Subtext is content "under", and hence, "sub", or hidden beneath, the actual dialog or text. To gather subtext the audience must "read between the lines". This is crucial to a clear and accurate understanding of the word. If it is stated explicitly, it is by definition not subtext, because it is no longer hidden. In fact, writer's are often criticized for the failure to artfully create and use subtext. Such writing is faulted for being too "on the nose", meaning the characters always mean what they actually say. Among other things, this robs the text of dramatic tension and can make the whole thing too boring and obvious. [citation needed]

Subtext is often also inserted in narratives where explicit themes are unable to be shown or expressed due to the desire to appeal to a general audience. Examples are sexual or other adult references in a story nominally marketed to children. Their inclusion sails right over the kid's heads but the adults appreciate a chuckling nod to the fact that they too are in the audience.

Subtext is not costumes, set pieces, or design, although these cultural cues may 'set the table' for the understanding and interpretation of the subtext.[citation needed]

Example[edit]

One of the best uses of subtext, and one that is used often in screenwriting classes for exactly this reason, is the brief moment from "Chinatown, where Faye Dunaway says that Katherine is 'my sister', and at another time, 'my daughter', when questioned by Jack Nicholson.
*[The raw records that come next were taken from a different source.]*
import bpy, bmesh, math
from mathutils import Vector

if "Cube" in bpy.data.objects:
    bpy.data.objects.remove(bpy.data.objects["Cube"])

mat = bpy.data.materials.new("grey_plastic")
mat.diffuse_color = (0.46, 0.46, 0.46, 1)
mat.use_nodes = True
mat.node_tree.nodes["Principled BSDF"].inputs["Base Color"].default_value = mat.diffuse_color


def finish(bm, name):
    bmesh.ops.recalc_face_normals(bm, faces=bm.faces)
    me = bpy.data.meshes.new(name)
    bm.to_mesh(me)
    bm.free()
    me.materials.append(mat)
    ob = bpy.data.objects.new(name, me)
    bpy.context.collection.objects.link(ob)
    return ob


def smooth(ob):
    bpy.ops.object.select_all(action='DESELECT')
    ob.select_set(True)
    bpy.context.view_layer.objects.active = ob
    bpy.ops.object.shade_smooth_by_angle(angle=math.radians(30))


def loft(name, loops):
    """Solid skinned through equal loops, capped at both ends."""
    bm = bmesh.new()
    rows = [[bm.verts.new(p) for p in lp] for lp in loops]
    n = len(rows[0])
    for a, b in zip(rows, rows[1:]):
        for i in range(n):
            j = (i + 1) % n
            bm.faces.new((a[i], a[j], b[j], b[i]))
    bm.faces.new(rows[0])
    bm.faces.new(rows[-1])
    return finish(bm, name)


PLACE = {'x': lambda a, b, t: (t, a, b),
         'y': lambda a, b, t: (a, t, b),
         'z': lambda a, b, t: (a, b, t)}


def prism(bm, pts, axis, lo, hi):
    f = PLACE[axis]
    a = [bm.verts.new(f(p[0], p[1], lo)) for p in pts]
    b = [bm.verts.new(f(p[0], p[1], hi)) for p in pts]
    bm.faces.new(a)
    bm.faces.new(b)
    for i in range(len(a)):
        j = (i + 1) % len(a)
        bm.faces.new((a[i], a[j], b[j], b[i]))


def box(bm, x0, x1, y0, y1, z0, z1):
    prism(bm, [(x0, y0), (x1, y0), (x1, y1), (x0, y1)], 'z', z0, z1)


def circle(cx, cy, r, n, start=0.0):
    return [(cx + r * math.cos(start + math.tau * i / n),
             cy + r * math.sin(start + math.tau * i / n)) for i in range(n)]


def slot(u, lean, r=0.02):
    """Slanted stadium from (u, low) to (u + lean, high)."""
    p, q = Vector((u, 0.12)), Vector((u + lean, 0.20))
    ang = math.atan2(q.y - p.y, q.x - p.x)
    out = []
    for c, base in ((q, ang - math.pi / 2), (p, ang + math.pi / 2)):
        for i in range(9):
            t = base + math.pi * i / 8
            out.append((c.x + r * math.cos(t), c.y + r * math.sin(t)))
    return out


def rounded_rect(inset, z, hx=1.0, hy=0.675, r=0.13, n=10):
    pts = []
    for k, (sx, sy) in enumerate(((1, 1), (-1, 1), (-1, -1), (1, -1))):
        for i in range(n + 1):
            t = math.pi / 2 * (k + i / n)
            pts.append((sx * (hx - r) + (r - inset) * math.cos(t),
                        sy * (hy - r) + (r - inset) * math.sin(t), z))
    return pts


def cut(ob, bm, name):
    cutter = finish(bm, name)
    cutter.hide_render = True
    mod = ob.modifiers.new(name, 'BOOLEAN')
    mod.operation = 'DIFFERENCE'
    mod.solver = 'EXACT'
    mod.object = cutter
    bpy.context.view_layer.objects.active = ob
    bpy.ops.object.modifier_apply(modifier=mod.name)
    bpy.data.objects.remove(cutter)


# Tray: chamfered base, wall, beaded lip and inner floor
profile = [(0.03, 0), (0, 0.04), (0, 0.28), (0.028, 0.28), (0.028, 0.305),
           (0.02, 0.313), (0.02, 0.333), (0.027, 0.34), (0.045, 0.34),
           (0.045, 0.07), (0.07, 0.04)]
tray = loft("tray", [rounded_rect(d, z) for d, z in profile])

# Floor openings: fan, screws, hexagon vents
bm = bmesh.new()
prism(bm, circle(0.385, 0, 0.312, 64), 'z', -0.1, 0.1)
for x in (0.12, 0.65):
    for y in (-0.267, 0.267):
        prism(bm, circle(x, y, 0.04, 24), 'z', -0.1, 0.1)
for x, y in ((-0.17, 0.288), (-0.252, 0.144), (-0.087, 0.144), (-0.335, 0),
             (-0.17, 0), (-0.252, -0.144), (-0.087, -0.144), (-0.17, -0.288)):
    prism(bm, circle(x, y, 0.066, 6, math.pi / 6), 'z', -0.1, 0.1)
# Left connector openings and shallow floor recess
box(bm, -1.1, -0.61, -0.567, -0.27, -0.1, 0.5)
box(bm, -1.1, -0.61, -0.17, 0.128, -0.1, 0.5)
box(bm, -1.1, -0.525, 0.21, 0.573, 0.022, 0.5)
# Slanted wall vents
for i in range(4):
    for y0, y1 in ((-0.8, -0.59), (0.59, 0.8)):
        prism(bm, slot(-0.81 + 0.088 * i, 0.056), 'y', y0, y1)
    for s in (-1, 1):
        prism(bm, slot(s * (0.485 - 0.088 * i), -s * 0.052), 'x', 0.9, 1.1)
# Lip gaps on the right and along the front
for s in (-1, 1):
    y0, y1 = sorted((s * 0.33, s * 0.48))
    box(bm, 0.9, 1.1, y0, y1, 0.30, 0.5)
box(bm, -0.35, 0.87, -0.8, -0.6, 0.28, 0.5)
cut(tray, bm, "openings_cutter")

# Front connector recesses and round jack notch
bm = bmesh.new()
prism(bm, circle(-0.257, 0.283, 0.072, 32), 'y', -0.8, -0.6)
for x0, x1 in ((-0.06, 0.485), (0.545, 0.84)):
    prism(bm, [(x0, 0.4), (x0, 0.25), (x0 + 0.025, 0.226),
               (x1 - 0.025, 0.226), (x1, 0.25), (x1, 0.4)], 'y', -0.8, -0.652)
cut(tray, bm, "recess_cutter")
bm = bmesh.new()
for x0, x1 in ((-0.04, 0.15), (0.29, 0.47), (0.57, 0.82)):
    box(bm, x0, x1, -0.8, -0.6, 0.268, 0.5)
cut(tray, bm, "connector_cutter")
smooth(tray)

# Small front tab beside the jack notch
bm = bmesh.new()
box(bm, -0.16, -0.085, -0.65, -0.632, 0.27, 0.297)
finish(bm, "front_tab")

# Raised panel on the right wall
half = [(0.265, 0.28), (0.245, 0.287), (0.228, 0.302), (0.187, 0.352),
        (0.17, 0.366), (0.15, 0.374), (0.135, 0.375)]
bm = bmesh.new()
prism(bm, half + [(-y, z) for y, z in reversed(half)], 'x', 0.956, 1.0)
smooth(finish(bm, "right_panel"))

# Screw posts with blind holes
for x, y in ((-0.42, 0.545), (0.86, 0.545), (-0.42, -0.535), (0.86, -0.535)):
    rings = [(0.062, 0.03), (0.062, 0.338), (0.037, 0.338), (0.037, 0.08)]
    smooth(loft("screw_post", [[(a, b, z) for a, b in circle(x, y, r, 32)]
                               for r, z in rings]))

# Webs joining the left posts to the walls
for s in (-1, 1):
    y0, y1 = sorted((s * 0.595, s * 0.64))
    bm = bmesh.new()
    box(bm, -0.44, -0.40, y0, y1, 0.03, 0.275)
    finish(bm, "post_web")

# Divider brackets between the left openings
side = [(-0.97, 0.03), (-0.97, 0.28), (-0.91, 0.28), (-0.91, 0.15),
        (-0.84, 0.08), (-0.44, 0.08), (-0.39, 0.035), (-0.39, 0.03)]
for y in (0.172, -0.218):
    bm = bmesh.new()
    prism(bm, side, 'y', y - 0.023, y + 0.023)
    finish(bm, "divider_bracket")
His first reaction is to slap her for uttering such nonsense. But she can only repeat the seeming contradiction despite the beating, and suddenly Nicholson understands. He 'reads between the lines' of the words she is using to understand not only what she is really saying to him, but all the danger that unspoken statement reveals about the story, the characters, their past, their motives, and so on, which Nicholson (and the audience) has neither foreseen nor understood until that moment, which is pretty far into the movie. Now it is true that she also says "she's my sister *and* my daughter" at the end of the beating, but that's a reveal, not on the nose writing. And even that reveal does not explicitly state the implications Nicholson now finally grasps, because those implications - much bigger than just a single isolated act of incest - are also not explicitly stated. "My father and I... understand? Or is it too tough for you?".

Political use[edit]
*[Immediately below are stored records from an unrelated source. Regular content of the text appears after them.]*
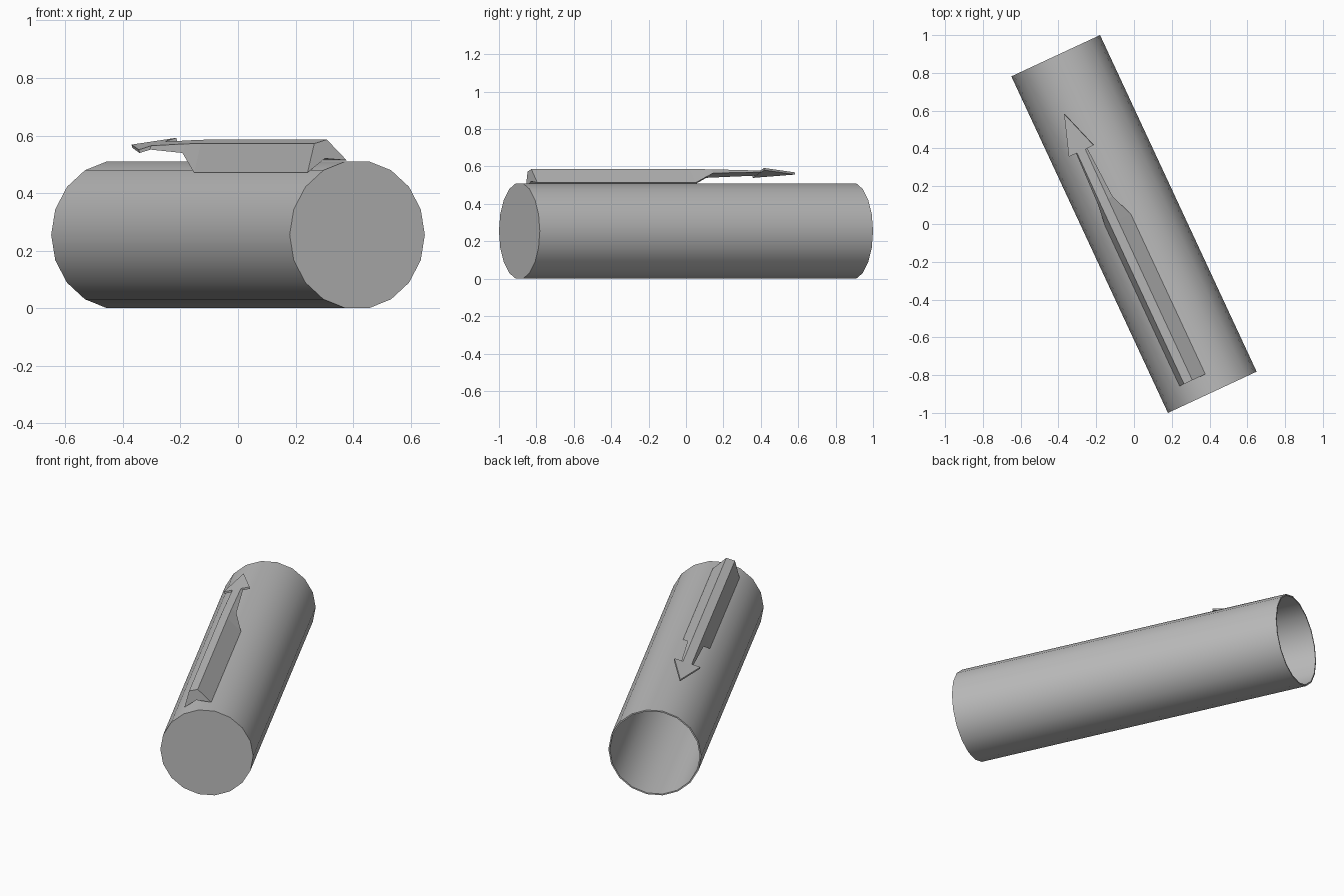
import bpy
import bmesh
import math
from mathutils import Matrix, Vector

if "Cube" in bpy.data.objects:
    bpy.data.objects.remove(bpy.data.objects["Cube"], do_unlink=True)

RADIUS, LENGTH, WALL, SIDES = 0.259, 1.965, 0.008, 18
AXIS_Z = RADIUS * math.cos(math.pi / SIDES)
YAW, ROLL = math.radians(24.95), math.radians(-16)

grey = bpy.data.materials.new("plain grey")
grey.use_nodes = True
COLOUR = (0.5, 0.5, 0.5, 1)
grey.diffuse_color = COLOUR
grey.node_tree.nodes["Principled BSDF"].inputs["Base Color"].default_value = COLOUR

# Parts are built along y, then turned about the tube axis and about z
LAY = Matrix.Translation((0, 0, AXIS_Z)) @ Matrix.Rotation(YAW, 4, 'Z')
CLIP = LAY @ Matrix.Rotation(ROLL, 4, 'Y')


def loft(name, sections, matrix, smooth=False):
    """Skin a list of equal-length rings and close both ends."""
    bm = bmesh.new()
    rings = [[bm.verts.new(matrix @ Vector(p)) for p in s] for s in sections]
    for a, b in zip(rings, rings[1:]):
        for i in range(len(a)):
            j = (i + 1) % len(a)
            bm.faces.new((a[i], a[j], b[j], b[i]))
    bm.faces.new(rings[0])
    bm.faces.new(rings[-1])
    bmesh.ops.recalc_face_normals(bm, faces=bm.faces)
    mesh = bpy.data.meshes.new(name)
    bm.to_mesh(mesh)
    bm.free()
    mesh.materials.append(grey)
    obj = bpy.data.objects.new(name, mesh)
    bpy.context.collection.objects.link(obj)
    if smooth:
        bpy.ops.object.select_all(action='DESELECT')
        obj.select_set(True)
        bpy.context.view_layer.objects.active = obj
        bpy.ops.object.shade_smooth_by_angle(angle=math.radians(35))
    return obj


def ring(r, y):
    steps = [2 * math.pi * i / SIDES for i in range(SIDES)]
    return [(r * math.cos(a), y, r * math.sin(a)) for a in steps]


def clip_section(y, base, low, mid, top, high):
    """Trapezoid with a raised middle on its underside."""
    return [(-base, y, low), (0, y, mid), (base, y, low), (top, y, high), (-top, y, high)]


# Hollow tube, closed at the front and open at the back
half = LENGTH / 2
inner = RADIUS - WALL
loft("cap_tube", [ring(RADIUS, -half), ring(RADIUS, half),
                  ring(inner, half), ring(inner, WALL - half)], LAY, True)

# Clip body and its raised, thinning arm
loft("clip_arm", [clip_section(-0.88, 0.078, 0.247, 0.276, 0.025, 0.337),
                  clip_section(0.055, 0.078, 0.247, 0.276, 0.025, 0.337),
                  clip_section(0.18, 0.046, 0.309, 0.311, 0.025, 0.336),
                  clip_section(0.47, 0.034, 0.318, 0.318, 0.025, 0.329)], CLIP)

# Flat arrow-shaped tip
loft("clip_arrowhead", [[(-0.075, 0.468, z), (0.075, 0.468, z), (0, 0.684, z - 0.003)]
                        for z in (0.317, 0.329)], CLIP)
Although the definition references creative works, it should not be surprising that usage of terms like 'subtext' and 'reading between the lines' have generalized to many other social contexts. An example of the power and controversy of subtexts in a socio-political context would be slave songs from the plantations of the south. Swing Low, Sweet Chariot is a call for escape and rescue from their real world present environment, not the hope that a supernatural god will swoop down from heaven and usher them into a better place when they die. Ironically, or perhaps foolishly, it was the knowledge of this history that led the FBI to believe the hit song of the 1960's, "Dancing in the Streets" by Martha Reeves and the Vandellas, was actually a coded call for riots. [2][better source needed]
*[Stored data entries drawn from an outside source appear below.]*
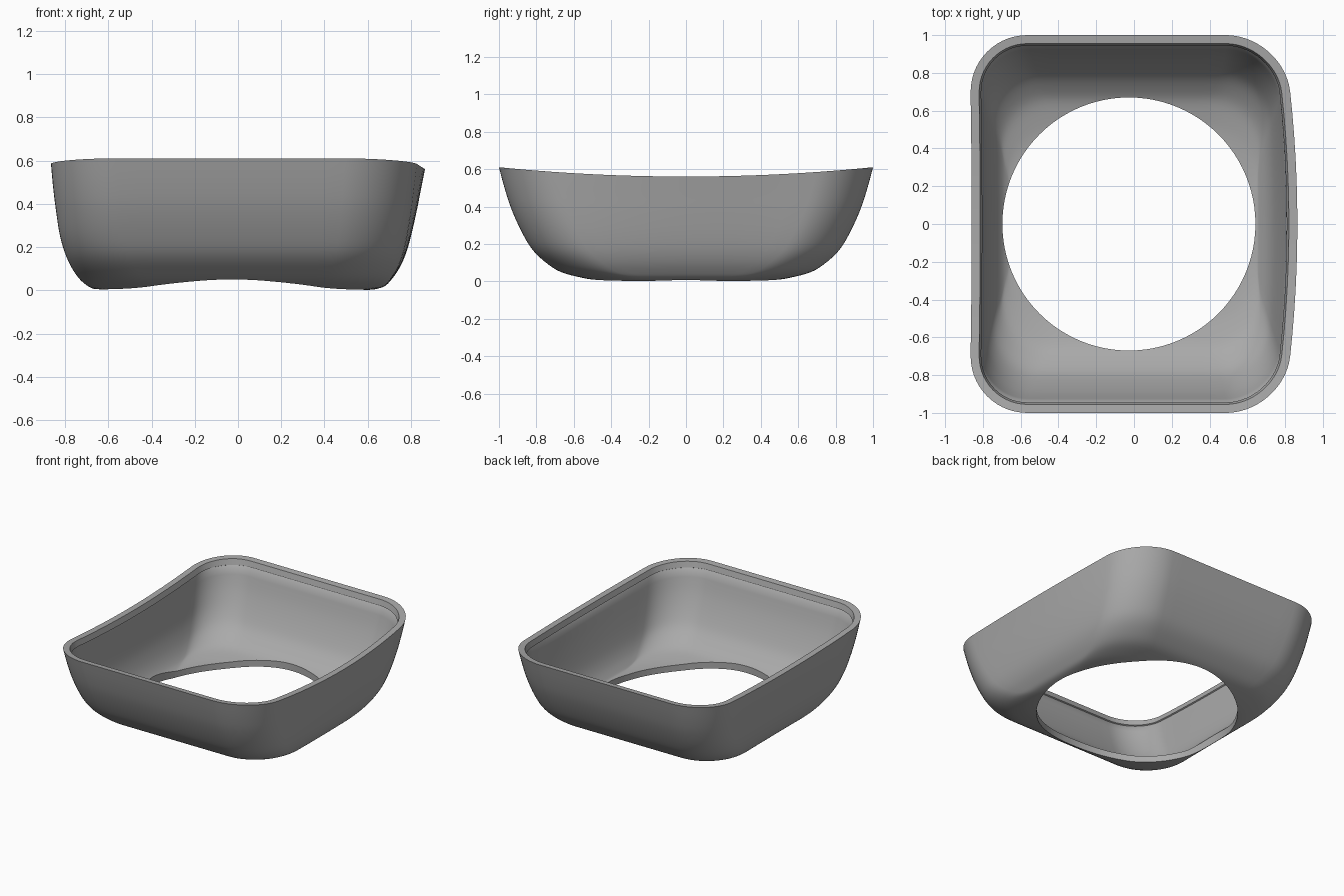
import bpy, bmesh, math
from mathutils import Vector

if "Cube" in bpy.data.objects:
    bpy.data.objects.remove(bpy.data.objects["Cube"])

WALL = 0.045
TOP = 0.56
CORNER = 0.30

# Wall profile: height, reach to -x, reach to +x, reach to +-y
PROFILE = [Vector(p) for p in (
    (0.0, 0.63, 0.60, 0.40), (0.006, 0.67, 0.64, 0.48), (0.02, 0.70, 0.68, 0.56),
    (0.05, 0.735, 0.71, 0.67), (0.10, 0.77, 0.745, 0.75), (0.165, 0.80, 0.775, 0.82),
    (0.25, 0.825, 0.80, 0.875), (0.36, 0.842, 0.825, 0.93), (0.46, 0.855, 0.845, 0.968),
    (TOP, 0.865, 0.865, 1.0))]


def smooth_path(pts, steps=4):
    """Catmull-Rom curve through the profile points."""
    out = []
    for i in range(len(pts) - 1):
        a, b, c, d = (pts[max(0, min(len(pts) - 1, i + k))] for k in (-1, 0, 1, 2))
        for s in range(steps):
            t = s / steps
            out.append(b + (c - a) * (t / 2) + (a * 2 - b * 5 + c * 4 - d) * (t * t / 2)
                       + (b * 3 - a - c * 3 + d) * (t ** 3 / 2))
    return out + [pts[-1]]


def section(level, arc=14, side=12):
    """Rounded rectangle, bowed on +x, with a saddle-shaped lift near the rim."""
    h, left, right, half = level
    r = min(CORNER, half * 0.75)
    rise = max(0, h / TOP)
    corners = []
    for k, (sx, sy) in enumerate(((1, 1), (-1, 1), (-1, -1), (1, -1))):
        cx = (right if sx > 0 else left) - r
        centre = Vector((sx * cx, sy * (half - r)))
        corners.append([centre + Vector((math.cos(a), math.sin(a))) * r for a in
                        (math.pi / 2 * (k + i / arc) for i in range(arc + 1))])
    ring = []
    for k in range(4):
        ring += corners[k]
        end, start = corners[k][-1], corners[(k + 1) % 4][0]
        ring += [end.lerp(start, i / side) for i in range(1, side)]
    out = []
    for p in ring:
        bow = (0.03 + 0.048 * rise) * p.y ** 2 if p.x > 0 else 0
        waist = 0.006 * max(0, 1 - (p.y / 0.65) ** 2) if p.x < 0 else 0
        # fade both in away from the middle so the end walls stay straight
        fade = min(1, abs(p.x) / 0.6)
        x = p.x - bow * fade + waist * fade
        out.append(Vector((x, p.y, h + 0.05 * rise ** 2 * p.y ** 2)))
    return out


def bridge(bm, low, high):
    n = len(low)
    for i in range(n):
        j = (i + 1) % n
        bm.faces.new((low[i], low[j], high[j], high[i]))


# Outer skin
bm = bmesh.new()
levels = smooth_path(PROFILE)
outer = [[bm.verts.new(p) for p in section(l)] for l in levels]
for low, high in zip(outer, outer[1:]):
    bridge(bm, low, high)
bm.faces.new(outer[0][::-1])
bm.normal_update()

# Inner skin, offset along the normals and stopped below the lip
inner = [[bm.verts.new(v.co - v.normal * WALL) for v in ring]
         for ring, l in zip(outer, levels) if l[0] < 0.49]

# Lip with a fine groove beneath it: (inset, depth)
for inset, depth in ((0.048, 0.045), (0.056, 0.04), (WALL, 0)):
    ring = []
    for v in outer[-1]:
        flat = Vector((v.normal.x, v.normal.y, 0)).normalized()
        p = v.co - flat * inset
        p.z = TOP + 0.05 * p.y ** 2 - depth
        ring.append(bm.verts.new(p))
    inner.append(ring)

for low, high in zip(inner, inner[1:]):
    bridge(bm, high, low)
bm.faces.new(inner[0])
bridge(bm, outer[-1], inner[-1])
bmesh.ops.recalc_face_normals(bm, faces=bm.faces)

mesh = bpy.data.meshes.new("cover_shell")
bm.to_mesh(mesh)
bm.free()
shell = bpy.data.objects.new("cover_shell", mesh)
bpy.context.collection.objects.link(shell)

# Material
grey = bpy.data.materials.new("plain_grey")
grey.use_nodes = True
colour = (0.4, 0.4, 0.4, 1)
grey.diffuse_color = colour
grey.node_tree.nodes["Principled BSDF"].inputs["Base Color"].default_value = colour
mesh.materials.append(grey)

# Round opening through the floor
bpy.ops.mesh.primitive_cylinder_add(vertices=96, radius=0.67, depth=0.8,
                                    location=(-0.027, 0, 0))
cutter = bpy.context.object
cutter.name = "opening_cutter"
cutter.hide_render = True
cut = shell.modifiers.new("opening", "BOOLEAN")
cut.operation = "DIFFERENCE"
cut.solver = "EXACT"
cut.object = cutter

bpy.ops.object.select_all(action="DESELECT")
shell.select_set(True)
bpy.context.view_layer.objects.active = shell
bpy.ops.object.modifier_apply(modifier=cut.name)
bpy.data.objects.remove(cutter)
bpy.ops.object.shade_smooth_by_angle(angle=math.radians(30))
See also[edit]

References[edit]

  1. ^ Lattanzio, Ryan (2014). "Orson Welles' World, And We're Just Living in It: A Conversation With Norman Lloyd". EatDrinkFilms.com.
  2. ^ Dancing in the Street